That's not the way the governing Progressive Conservatives see it, of course. They are counting on Mr. McGuinty to look as insecure and unsure of himself as he was at many points last time out. They want voters to see that he is, as their radio ads say, "still not up to the job."
Anything can happen in politics, but two days into the current campaign the benefit of the doubt has to go to Mr. McGuinty. He is looking confident and relaxed, a far cry from the defensive, brittle posture he adopted in the last campaign.
He's got a tight, seven-minute stump speech that he delivers without notes and yet varies with seeming ease. He makes jokes, often at his own expense, and people actually laugh. The woodenness he has often shown when microphones are shoved under his chin isn't there.
Voters must have noticed something, because the polls show a turnaround in public attitude toward Mr. McGuinty.
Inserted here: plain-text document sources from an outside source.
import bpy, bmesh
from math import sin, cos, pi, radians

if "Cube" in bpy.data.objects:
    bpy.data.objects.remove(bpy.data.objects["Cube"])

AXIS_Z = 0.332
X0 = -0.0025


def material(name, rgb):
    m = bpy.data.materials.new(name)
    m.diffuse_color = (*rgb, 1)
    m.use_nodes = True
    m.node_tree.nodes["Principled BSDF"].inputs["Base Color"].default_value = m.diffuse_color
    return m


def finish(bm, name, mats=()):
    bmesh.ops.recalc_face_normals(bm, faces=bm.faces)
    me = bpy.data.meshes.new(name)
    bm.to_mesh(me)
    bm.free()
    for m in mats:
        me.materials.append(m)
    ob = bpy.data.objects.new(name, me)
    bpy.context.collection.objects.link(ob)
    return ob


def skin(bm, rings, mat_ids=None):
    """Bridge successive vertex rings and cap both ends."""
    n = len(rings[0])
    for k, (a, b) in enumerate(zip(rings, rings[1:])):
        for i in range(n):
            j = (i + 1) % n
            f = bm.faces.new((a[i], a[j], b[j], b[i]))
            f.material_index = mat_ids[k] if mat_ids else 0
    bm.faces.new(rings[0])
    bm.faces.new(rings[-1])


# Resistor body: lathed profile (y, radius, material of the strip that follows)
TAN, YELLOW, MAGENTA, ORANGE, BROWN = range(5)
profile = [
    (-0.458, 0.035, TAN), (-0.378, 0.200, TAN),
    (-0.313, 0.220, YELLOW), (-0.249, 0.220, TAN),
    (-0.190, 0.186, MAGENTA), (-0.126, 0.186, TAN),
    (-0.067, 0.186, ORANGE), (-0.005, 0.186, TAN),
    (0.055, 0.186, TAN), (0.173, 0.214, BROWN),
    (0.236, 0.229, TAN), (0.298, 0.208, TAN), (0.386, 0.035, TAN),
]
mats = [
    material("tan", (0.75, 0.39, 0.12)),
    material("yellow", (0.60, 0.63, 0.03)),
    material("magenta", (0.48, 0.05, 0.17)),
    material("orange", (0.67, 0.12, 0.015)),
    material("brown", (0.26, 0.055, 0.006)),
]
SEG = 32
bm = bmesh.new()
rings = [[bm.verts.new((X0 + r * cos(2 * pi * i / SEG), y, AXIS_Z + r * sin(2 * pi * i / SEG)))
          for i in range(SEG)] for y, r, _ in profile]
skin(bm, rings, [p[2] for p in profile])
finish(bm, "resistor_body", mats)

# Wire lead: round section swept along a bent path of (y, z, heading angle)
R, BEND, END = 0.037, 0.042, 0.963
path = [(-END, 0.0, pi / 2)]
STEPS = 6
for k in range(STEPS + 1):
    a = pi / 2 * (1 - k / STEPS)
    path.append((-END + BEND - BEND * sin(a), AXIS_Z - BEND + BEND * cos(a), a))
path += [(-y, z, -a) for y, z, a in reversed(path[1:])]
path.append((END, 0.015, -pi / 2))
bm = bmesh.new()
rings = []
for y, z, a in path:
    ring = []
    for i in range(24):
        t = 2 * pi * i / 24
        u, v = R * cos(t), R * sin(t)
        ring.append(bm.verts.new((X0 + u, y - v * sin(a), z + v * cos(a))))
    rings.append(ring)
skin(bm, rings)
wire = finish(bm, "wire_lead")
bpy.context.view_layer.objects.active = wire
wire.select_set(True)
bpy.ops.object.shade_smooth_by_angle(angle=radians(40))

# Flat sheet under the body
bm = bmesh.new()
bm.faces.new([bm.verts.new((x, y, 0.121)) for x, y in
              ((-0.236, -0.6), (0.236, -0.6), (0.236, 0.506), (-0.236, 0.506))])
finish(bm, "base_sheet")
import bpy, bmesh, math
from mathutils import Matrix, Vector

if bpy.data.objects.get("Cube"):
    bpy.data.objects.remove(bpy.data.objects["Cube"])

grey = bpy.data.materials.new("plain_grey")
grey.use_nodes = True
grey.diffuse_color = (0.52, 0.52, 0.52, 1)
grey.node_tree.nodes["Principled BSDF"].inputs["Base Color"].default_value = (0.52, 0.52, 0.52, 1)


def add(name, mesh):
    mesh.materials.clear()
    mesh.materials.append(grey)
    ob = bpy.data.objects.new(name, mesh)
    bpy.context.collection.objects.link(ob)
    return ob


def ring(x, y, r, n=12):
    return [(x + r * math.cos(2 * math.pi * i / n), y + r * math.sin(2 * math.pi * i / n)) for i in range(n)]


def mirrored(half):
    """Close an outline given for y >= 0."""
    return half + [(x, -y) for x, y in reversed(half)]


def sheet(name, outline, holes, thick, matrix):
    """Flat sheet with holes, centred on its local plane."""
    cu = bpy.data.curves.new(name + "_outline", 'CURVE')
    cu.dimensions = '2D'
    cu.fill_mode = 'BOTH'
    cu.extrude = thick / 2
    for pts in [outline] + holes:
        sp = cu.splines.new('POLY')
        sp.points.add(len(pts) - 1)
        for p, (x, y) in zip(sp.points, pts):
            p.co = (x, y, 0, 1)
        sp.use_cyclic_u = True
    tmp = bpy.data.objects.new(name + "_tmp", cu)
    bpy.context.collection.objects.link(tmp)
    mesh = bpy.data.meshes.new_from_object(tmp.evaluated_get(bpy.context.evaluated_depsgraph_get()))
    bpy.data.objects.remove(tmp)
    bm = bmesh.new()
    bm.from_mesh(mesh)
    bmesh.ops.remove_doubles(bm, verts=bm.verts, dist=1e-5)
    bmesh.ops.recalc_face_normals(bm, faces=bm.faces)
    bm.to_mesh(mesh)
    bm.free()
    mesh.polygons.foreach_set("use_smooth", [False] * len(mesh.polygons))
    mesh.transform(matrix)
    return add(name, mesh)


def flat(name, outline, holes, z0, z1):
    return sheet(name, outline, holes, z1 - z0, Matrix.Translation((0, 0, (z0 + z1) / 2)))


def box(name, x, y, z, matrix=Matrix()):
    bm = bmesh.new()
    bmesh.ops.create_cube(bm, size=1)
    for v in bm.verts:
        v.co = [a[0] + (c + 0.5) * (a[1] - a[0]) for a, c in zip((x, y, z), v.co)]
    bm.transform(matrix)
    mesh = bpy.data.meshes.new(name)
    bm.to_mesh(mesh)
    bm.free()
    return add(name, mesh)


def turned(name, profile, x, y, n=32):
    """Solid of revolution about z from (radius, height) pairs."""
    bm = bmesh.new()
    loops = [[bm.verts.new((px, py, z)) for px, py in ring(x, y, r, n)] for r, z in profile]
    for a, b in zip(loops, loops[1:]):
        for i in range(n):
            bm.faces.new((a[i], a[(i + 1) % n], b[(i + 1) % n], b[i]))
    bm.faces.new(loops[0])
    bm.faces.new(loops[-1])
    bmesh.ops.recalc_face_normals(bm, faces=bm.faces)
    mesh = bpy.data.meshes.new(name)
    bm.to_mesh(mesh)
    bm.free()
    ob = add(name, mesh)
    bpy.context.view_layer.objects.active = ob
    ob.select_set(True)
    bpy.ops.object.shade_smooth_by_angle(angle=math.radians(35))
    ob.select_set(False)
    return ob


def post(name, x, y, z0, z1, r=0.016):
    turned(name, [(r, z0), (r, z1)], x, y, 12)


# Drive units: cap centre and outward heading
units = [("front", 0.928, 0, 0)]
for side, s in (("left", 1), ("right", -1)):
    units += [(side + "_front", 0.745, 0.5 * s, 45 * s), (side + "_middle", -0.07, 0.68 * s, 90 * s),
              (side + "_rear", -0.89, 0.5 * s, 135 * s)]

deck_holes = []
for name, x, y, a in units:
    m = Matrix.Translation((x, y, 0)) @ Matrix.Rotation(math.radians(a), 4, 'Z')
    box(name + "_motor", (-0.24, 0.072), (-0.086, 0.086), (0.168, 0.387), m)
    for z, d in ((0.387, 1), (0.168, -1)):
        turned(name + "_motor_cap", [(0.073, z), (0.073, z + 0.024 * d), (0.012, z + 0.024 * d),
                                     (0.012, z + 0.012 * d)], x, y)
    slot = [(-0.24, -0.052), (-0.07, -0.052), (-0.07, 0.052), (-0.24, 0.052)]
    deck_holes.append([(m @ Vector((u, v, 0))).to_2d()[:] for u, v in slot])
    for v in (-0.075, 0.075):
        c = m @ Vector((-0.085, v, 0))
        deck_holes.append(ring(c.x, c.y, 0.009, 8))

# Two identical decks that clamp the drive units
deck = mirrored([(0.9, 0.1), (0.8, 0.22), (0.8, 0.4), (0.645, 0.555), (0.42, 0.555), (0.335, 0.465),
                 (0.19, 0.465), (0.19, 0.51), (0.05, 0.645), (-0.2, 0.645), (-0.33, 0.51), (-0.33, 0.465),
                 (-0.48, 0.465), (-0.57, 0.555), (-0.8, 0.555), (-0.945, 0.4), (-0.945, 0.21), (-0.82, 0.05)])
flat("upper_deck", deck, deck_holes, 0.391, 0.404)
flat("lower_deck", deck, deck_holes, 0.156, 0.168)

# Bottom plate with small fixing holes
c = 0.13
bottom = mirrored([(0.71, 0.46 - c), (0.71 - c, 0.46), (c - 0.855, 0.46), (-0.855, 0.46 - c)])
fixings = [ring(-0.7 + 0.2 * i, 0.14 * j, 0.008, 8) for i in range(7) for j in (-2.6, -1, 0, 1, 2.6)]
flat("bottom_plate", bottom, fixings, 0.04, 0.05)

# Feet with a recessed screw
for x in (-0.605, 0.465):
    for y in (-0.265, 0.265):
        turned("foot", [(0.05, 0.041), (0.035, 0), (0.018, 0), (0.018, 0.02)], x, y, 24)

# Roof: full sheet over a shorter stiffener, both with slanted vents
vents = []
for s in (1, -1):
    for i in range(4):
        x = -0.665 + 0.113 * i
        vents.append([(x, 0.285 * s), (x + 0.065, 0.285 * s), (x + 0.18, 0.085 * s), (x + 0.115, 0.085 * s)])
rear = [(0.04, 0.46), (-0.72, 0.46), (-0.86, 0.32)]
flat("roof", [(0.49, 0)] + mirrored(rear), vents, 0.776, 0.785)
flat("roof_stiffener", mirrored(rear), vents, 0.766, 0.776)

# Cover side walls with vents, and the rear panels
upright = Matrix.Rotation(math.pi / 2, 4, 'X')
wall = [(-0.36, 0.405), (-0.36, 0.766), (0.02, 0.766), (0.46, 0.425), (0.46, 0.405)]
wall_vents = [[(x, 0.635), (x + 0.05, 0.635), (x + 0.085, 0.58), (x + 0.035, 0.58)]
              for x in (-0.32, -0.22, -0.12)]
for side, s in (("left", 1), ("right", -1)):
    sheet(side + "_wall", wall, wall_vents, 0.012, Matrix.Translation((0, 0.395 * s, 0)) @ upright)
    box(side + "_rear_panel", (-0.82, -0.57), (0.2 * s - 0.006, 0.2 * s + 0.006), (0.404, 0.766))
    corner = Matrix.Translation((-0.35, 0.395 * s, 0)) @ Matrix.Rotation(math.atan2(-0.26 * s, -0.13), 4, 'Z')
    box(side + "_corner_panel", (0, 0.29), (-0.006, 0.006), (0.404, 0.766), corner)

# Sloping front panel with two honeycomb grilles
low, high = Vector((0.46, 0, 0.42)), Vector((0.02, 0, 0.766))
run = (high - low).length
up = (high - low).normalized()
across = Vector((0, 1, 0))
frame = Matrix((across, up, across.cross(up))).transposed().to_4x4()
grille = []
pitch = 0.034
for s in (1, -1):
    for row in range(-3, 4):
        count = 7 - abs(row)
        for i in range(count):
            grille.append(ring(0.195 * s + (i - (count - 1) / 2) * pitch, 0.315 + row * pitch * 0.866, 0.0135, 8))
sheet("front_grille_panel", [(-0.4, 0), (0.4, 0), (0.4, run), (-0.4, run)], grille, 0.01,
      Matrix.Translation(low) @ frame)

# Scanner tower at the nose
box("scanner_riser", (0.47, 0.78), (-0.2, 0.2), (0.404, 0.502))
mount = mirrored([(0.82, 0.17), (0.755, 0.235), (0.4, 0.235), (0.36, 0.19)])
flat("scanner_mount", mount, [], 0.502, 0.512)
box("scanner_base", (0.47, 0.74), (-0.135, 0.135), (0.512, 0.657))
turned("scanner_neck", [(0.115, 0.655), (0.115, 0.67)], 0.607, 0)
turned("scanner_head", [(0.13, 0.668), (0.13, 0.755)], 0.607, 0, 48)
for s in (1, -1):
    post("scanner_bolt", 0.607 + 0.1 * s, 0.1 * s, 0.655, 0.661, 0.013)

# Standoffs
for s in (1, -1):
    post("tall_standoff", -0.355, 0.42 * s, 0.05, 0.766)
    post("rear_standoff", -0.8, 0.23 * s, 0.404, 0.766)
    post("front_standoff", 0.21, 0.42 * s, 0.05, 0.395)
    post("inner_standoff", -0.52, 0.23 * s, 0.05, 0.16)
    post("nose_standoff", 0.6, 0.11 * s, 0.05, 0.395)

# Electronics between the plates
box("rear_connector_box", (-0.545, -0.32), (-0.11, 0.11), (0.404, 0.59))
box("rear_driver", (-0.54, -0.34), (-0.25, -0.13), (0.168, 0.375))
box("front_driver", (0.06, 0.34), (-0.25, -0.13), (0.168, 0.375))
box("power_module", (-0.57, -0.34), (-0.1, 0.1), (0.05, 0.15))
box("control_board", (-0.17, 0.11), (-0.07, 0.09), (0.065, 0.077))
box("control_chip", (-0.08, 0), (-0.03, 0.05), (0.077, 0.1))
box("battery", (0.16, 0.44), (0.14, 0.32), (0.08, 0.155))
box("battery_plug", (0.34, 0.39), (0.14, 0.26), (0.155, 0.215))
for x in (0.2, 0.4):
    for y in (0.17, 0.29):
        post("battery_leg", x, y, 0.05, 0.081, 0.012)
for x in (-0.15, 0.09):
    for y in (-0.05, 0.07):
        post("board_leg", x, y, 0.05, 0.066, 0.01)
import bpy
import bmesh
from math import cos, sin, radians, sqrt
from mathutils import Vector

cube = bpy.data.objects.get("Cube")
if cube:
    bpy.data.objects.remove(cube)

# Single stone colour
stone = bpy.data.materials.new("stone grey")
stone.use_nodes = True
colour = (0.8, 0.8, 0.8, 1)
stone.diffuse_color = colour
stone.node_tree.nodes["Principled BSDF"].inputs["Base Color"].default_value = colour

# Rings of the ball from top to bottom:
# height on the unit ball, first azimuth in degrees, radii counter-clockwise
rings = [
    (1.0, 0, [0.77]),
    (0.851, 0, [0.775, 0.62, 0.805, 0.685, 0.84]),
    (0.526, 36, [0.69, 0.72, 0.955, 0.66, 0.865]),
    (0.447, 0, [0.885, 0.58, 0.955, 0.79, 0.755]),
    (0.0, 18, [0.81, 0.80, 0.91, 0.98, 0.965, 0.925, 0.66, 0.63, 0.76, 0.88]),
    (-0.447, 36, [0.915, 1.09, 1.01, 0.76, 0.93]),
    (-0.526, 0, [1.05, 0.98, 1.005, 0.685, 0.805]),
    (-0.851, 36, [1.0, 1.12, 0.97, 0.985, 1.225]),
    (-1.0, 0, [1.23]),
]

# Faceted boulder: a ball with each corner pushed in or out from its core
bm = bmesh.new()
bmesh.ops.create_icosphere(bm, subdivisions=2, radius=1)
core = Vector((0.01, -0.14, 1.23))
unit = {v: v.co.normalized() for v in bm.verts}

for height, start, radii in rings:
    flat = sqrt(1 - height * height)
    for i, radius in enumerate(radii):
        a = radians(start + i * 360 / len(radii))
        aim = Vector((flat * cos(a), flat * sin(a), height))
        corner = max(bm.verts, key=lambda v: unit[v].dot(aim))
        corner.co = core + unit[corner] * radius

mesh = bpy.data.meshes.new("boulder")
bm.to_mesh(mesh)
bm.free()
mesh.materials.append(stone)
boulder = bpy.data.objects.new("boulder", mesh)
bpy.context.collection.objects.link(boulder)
The latest Ipsos-Reid survey, for example, had him in a virtual tie with Conservative Leader Ernie Eves in the category of who would be a good premier. Considering that Mr. Eves already holds the job, it's a stunning finding.
It may simply be that voters have lowered their expectations of the Liberal Leader. But Liberals say the real difference this time is that Mr. McGuinty knows the party's platform inside and out. It's much harder these days to back him into a corner.
That's because Mr. McGuinty ripped apart his staff after the last election and he got involved on the ground floor in the party platform. As a result, he seems to know every last blessed detail in the torrent of booklets the Liberals have unleashed upon the unsuspecting public.
The platform reflects his consultations with dozens of policy wonks. The Liberals get credit for being upright enough to say that they would not reduce taxes and, indeed, would reverse some of the Tory cuts. Not much else sustains the attention, however.
There is a startling lack of the "trinkets and baubles" he accuses Mr. Eves of sprinkling around. Mr. McGuinty is counting on what he believes is an enlightened self-interest among voters -- that they will, for example, pay the price to improve public schools because that will produce "better workers and better citizens." People, he says, are "sober-minded" and simply want a "sensible plan that will help make things better for all of us."
There's no argument with that, but it's woefully weak as a rallying cry. "Choose change," which is the official slogan, isn't a whole lot better. Indeed, the Liberal campaign has an earnestness that John Denver could admire. Their campaign song actually contains these lyrics: "We are change for a generation [and] with all our drive we can make it happen." And yesterday morning, with the legislature as a backdrop, Mr. McGuinty recited a nine-point plan of his values -- take that, Mr. Eves -- in which every item started with "I believe."
I believe that another four weeks of that and I'll be thankful for a few trinkets and baubles.
It's a queer position for Liberals. This is the party, after all, that won the hearts of voters in 1985 by promising to sell beer and wine in corner stores. The pledge was never implemented, but it was a talking point that carried them to victory.
There is no equivalent this time. There is plenty of well-argued policy but no talking points. The Tories may not be able to afford all the promises they are making but, hey, this is politics, and people are talking about mortgage deductibility and the like.
The Liberals had better hope this enlightened self-interest thing catches on.